Which means when an ARC of Book Of The Dead by Patricia Cornwell rolled into my office, I got excited. Against my better judgment and the "Danger, Danger Super Librarian!" bells going off in my head. However, that was back in September and I'm just now getting around to reading this book that was released to the masses in October 2007. Why? Because I was scared. Because this series just ain't what it used to be, and I'm holding a grudge. Finally, the Older Sis read it and nagged me into finally reading it so we could discuss. So I did, and I have. My reaction?
Well....I didn't hate it.
How's that for faint praise?
This is the 15th book in the Dr. Kay Scarpetta, Medical Examiner series. The problems I had with this book are pretty much the same problems I've had with the last several. There's too much head-hopping, not enough Kay, and the author's betrayal of the Pete Marino character continues to grate on my nerves. Also, this series stopped standing alone a long time ago. I can't see any reader, not familiar with the series, starting with this book, and understanding anything that's going on. The writing style doesn't help matters, as it continues to spiral into disjointed and abrupt territories.
All that being said? I liked some things. For one, I liked Lucy in this book, and if you tell anyone I said that I'll deny it with my last breath (she's normally a character that annoys the crap out of me). I also like that Cornwell has finally pushed Marino off the cliff. Yeah, I'm still pissed that she's betrayed his character (in my mind anyway), but if you're going to do that, you might as well go whole hog. Frankly, assuming she doesn't drop the ball, it should make for compelling series fodder.
As for the plot? Um, yeah. I could have done without the politics. Listen, I know the Iraq war is a huge
I also feel that Cornwell has strayed too far afield from her trademark. Over the years she's focused more on her characters - much to their detriment (see above Pete Marino rant). Because of that, she's gotten farther away from her suspense threads. There's still a kernel of a compelling suspense thread, but between the disjointed writing and the character angst, it tends to get lost and underdeveloped. Says I, and I know all.
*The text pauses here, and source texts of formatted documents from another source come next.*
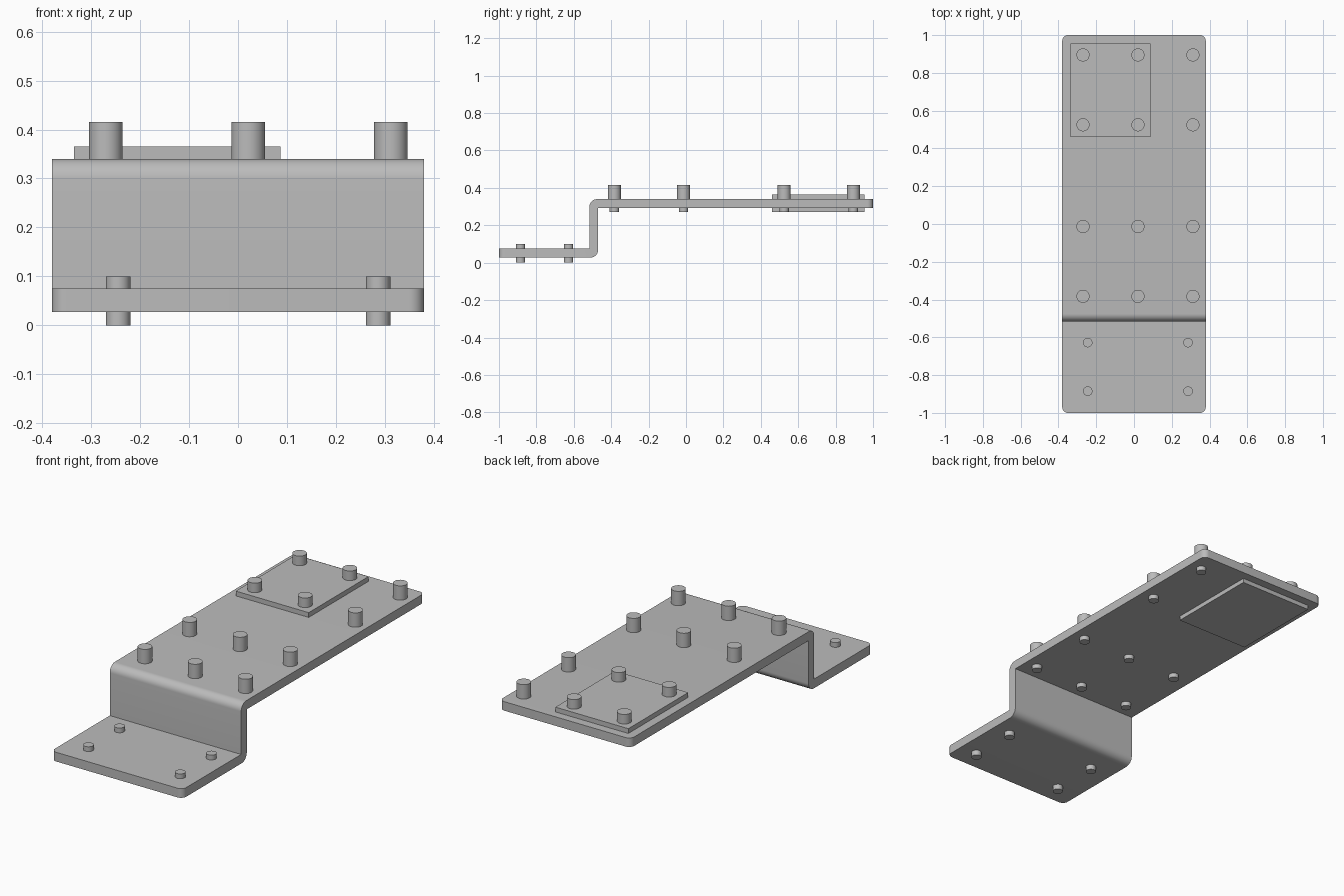
import bpy, bmesh, math
from mathutils import Matrix

cube = bpy.data.objects.get("Cube")
if cube:
    bpy.data.objects.remove(cube, do_unlink=True)

grey = bpy.data.materials.new("plain grey")
grey.use_nodes = True
colour = (0.5, 0.5, 0.5, 1)
grey.diffuse_color = colour
grey.node_tree.nodes["Principled BSDF"].inputs["Base Color"].default_value = colour


def finish(name, bm):
    """Turn a bmesh into a named, shaded object."""
    bmesh.ops.recalc_face_normals(bm, faces=bm.faces)
    mesh = bpy.data.meshes.new(name)
    bm.to_mesh(mesh)
    bm.free()
    mesh.materials.append(grey)
    obj = bpy.data.objects.new(name, mesh)
    bpy.context.collection.objects.link(obj)
    bpy.ops.object.select_all(action='DESELECT')
    obj.select_set(True)
    bpy.context.view_layer.objects.active = obj
    bpy.ops.object.shade_smooth_by_angle(angle=math.radians(30))


def add_cylinder(bm, x, y, z0, z1, radius):
    bmesh.ops.create_cone(bm, cap_ends=True, segments=40, radius1=radius, radius2=radius,
                          depth=z1 - z0, matrix=Matrix.Translation((x, y, (z0 + z1) / 2)))


# Stepped plate: side profile extruded across the width
HALF_WIDTH = 0.38
LOW_BOTTOM, LOW_TOP = 0.027, 0.075
HIGH_BOTTOM, HIGH_TOP = 0.293, 0.34
RISER_FRONT, RISER_BACK = -0.517, -0.47
profile = [(-1, LOW_BOTTOM), (RISER_BACK, LOW_BOTTOM), (RISER_BACK, HIGH_BOTTOM),
           (1, HIGH_BOTTOM), (1, HIGH_TOP), (RISER_FRONT, HIGH_TOP),
           (RISER_FRONT, LOW_TOP), (-1, LOW_TOP)]
bm = bmesh.new()
face = bm.faces.new([bm.verts.new((-HALF_WIDTH, y, z)) for y, z in profile])
moved = bmesh.ops.extrude_face_region(bm, geom=[face])["geom"]
bmesh.ops.translate(bm, vec=(2 * HALF_WIDTH, 0, 0),
                    verts=[v for v in moved if isinstance(v, bmesh.types.BMVert)])


def lies_on(edge, y, z=None):
    return all(abs(abs(v.co.y) - abs(y)) < 1e-4 and (z is None or abs(v.co.z - z) < 1e-4)
               for v in edge.verts)


# Rounded outer bends, then rounded end corners
bends = [e for e in bm.edges if abs(e.verts[0].co.x - e.verts[1].co.x) > 0.1
         and (lies_on(e, RISER_FRONT, HIGH_TOP) or lies_on(e, RISER_BACK, LOW_BOTTOM))]
bmesh.ops.bevel(bm, geom=bends, offset=0.042, segments=10, profile=0.5, affect='EDGES')
corners = [e for e in bm.edges if lies_on(e, 1)
           and abs(e.verts[0].co.x - e.verts[1].co.x) < 1e-4]
bmesh.ops.bevel(bm, geom=corners, offset=0.03, segments=10, profile=0.5, affect='EDGES')
finish("stepped_plate", bm)

# Square pad passing through the raised plate
PAD_X, PAD_Y, PAD_Z = (-0.335, 0.087), (0.46, 0.955), (0.27, 0.365)
bm = bmesh.new()
bmesh.ops.create_cube(bm, size=1)
for v in bm.verts:
    for axis, (low, high) in enumerate((PAD_X, PAD_Y, PAD_Z)):
        v.co[axis] = high if v.co[axis] > 0 else low
finish("square_pad", bm)

# Raised deck pins: wide head above, narrow shank below
heads, shanks = bmesh.new(), bmesh.new()
for x in (-0.27, 0.021, 0.312):
    for y in (-0.383, -0.013, 0.525, 0.895):
        add_cylinder(heads, x, y, 0.32, 0.415, 0.0345)
        under_pad = x < PAD_X[1] and y > PAD_Y[0]
        add_cylinder(shanks, x, y, 0.275 if under_pad else 0.27, 0.32, 0.025)
finish("deck_pin_heads", heads)
finish("deck_pin_shanks", shanks)

# Foot pins through the lower flange
feet = bmesh.new()
for x in (-0.245, 0.286):
    for y in (-0.885, -0.628):
        add_cylinder(feet, x, y, 0, 0.1, 0.025)
finish("foot_pins", feet)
This is a hard book for me to assign a grade to, especially since this review is rather stream of consciousness. Lets go with Final Grade = C. I'm still pissed about Marino, but I was compelled by his story in this book. I also felt that while the writing left a lot to be desired, the author ended the whole affair on a strong note. Sucker that I am, I'll be reading the next book in the series. Damn me, and damn my job.